WHO announced a global campaign to promote its AWaRe antimicrobials classification index, with the hope that more countries will adopt the tool to reduce the spread of resistance. Read more.


Q&A: Nonprofit model for antibiotic development ‘overdue’

In a perspective published in The New England Journal of Medicine, experts argued for the establishment of a nonprofit model to sustain antibiotic development. Infectious Disease News asked two of the experts about the approach and how it would work. Read more.

Variation in antibiotic prescribing at urgent care centers is ‘intense’

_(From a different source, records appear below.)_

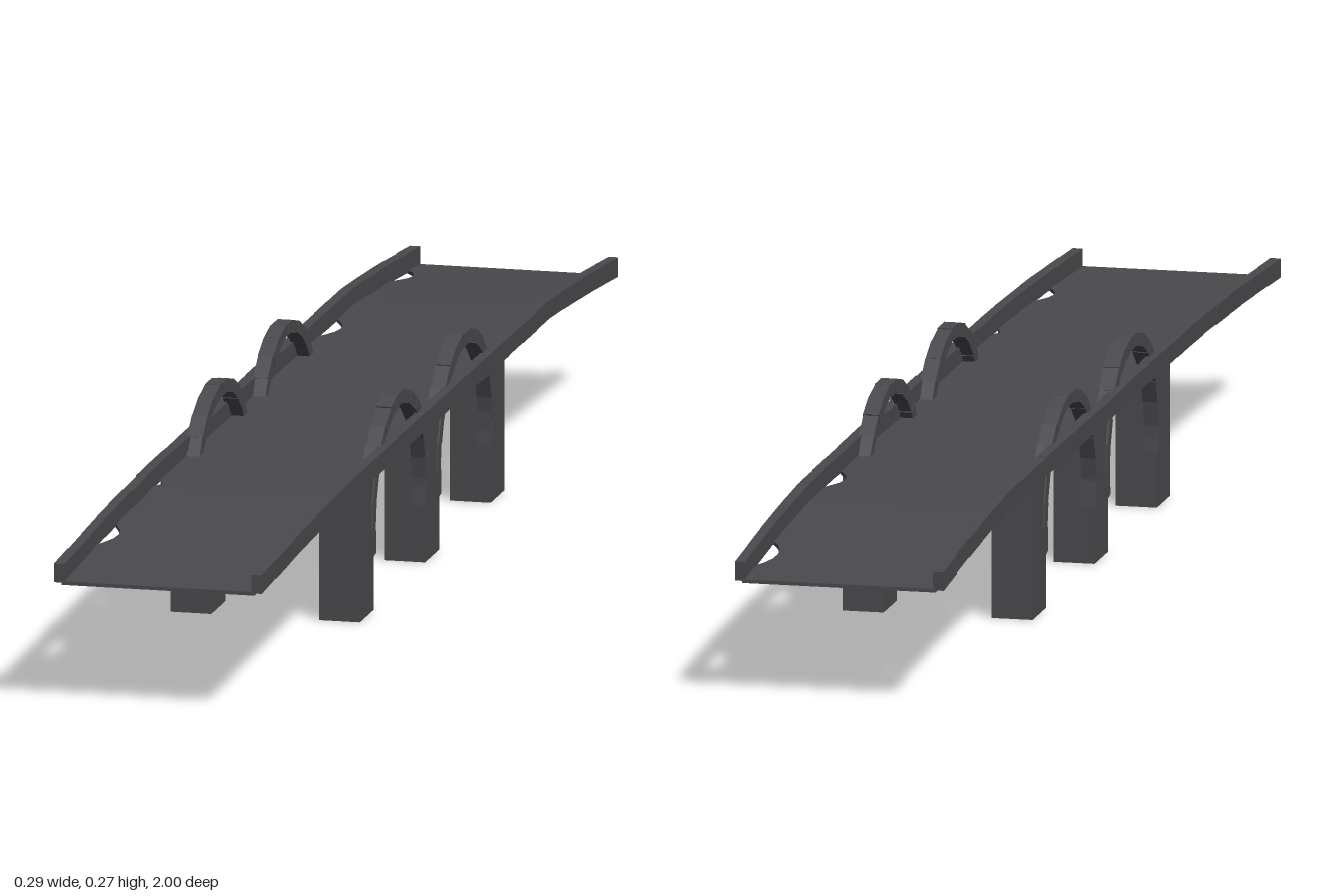
import * as THREE from 'three';

export function createModel() {
  const model = new THREE.Group();
  const stone = new THREE.MeshStandardMaterial({ color: 0x4a494d });
  stone.name = 'dark stone';
  stone.flatShading = true;

  let seed = 7;
  const jitter = (a) => {
    seed = (seed * 16807) % 2147483647;
    return (seed / 2147483647 - 0.5) * 2 * a;
  };
  const add = (parent, name, geometry) => {
    const mesh = new THREE.Mesh(geometry, stone);
    mesh.name = name;
    parent.add(mesh);
    return mesh;
  };

  // Height of the road surface along its length: level middle, sloping ends
  const profile = [[-1, 0.167], [-0.82, 0.183], [-0.63, 0.196], [0.5, 0.197], [0.75, 0.19], [1, 0.178]];
  const roadY = (z) => {
    let i = 0;
    while (i < profile.length - 2 && z > profile[i + 1][0]) i++;
    const [z0, y0] = profile[i], [z1, y1] = profile[i + 1];
    return y0 + (y1 - y0) * (z - z0) / (z1 - z0);
  };

  // Road deck: thin slab whose edges are worn away in a few places
  const worn = [[-0.88, 0.06, 0.022], [-0.48, 0.055, 0.022], [0.48, 0.025, 0.012], [0.76, 0.055, 0.02]];
  const deck = new THREE.BoxGeometry(0.27, 0.005, 2, 1, 1, 100);
  const p = deck.attributes.position;
  for (let i = 0; i < p.count; i++) {
    const z = p.getZ(i);
    let half = 0.135;
    for (const [c, r, d] of worn) half -= d * Math.max(0, 1 - ((z - c) / r) ** 2);
    p.setX(i, Math.sign(p.getX(i)) * half);
    p.setY(i, p.getY(i) + roadY(z) - 0.0025);
  }
  deck.computeVertexNormals();
  add(model, 'roadDeck', deck);

  for (const side of [1, -1]) {
    const label = side > 0 ? 'left' : 'right';

    // Parapet: a row of slightly uneven blocks following the road
    const parapet = new THREE.Group();
    parapet.name = label + 'Parapet';
    model.add(parapet);
    const count = 26;
    for (let i = 0; i < count; i++) {
      const z0 = -1 + 2 * i / count, z1 = z0 + 2 / count;
      const y0 = roadY(z0), y1 = roadY(z1);
      const block = add(parapet, 'parapetBlock',
        new THREE.BoxGeometry(0.0145 + jitter(0.001), 0.026 + jitter(0.001), Math.hypot(z1 - z0, y1 - y0)));
      block.position.set(side * (0.138 + jitter(0.0008)), (y0 + y1) / 2 + 0.011, (z0 + z1) / 2);
      block.rotation.x = -Math.atan2(y1 - y0, z1 - z0);
    }

    // Square piers
    for (const z of [0.36, -0.008, -0.375]) {
      const pier = add(model, label + 'Pier', new THREE.BoxGeometry(0.057, 0.193, 0.079));
      pier.position.set(side * 0.1035, 0.0965, z);
    }

    // Arches of wedge stones, rising through the deck between the piers
    for (const z of [0.176, -0.192]) {
      const arch = new THREE.Group();
      arch.name = label + 'Arch';
      arch.position.set(side * 0.124, 0.108, z);
      arch.rotation.y = -Math.PI / 2;
      model.add(arch);
      const stones = 15;
      const start = -0.2, step = (Math.PI + 0.4) / stones;
      for (let i = 0; i < stones; i++) {
        const a = start + i * step, b = a + step;
        const inner = 0.145 + jitter(0.001), outer = 0.163 + jitter(0.0015);
        const depth = 0.021 + jitter(0.001);
        const wedge = new THREE.Shape([[inner, a], [outer, a], [outer, b], [inner, b]]
          .map(([r, t]) => new THREE.Vector2(r * Math.cos(t), r * Math.sin(t))));
        const geometry = new THREE.ExtrudeGeometry(wedge, { depth, bevelEnabled: false });
        geometry.translate(0, 0, -depth / 2);
        add(arch, 'archStone', geometry);
      }
    }
  }
  return model;
}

An analysis of more than 1.1 million urgent care encounters in a large health care network revealed an “intense” variation in their antibiotic prescribing practices. Researchers said the data can help to inform and improve stewardship programs. Read more.

Clinical uptake of new anti-CRE agents ‘steady but slow’

Researchers estimated that approximately 23% of carbapenem-resistant Enterobacteriaceae, or CRE, infections in the U.S. are treated with new anti-CRE antibiotics compared with about 28% of infections treated with IV polymyxins. Read more.

Procalcitonin-guided ASP recommendations shorten antibiotic therapy at community hospital

Physician compliance with procalcitonin-guided antimicrobial stewardship recommendations was associated with a reduction in length of antimicrobial therapy at a community hospital in Arkansas, researchers reported in Open Forum Infectious Diseases. Read more.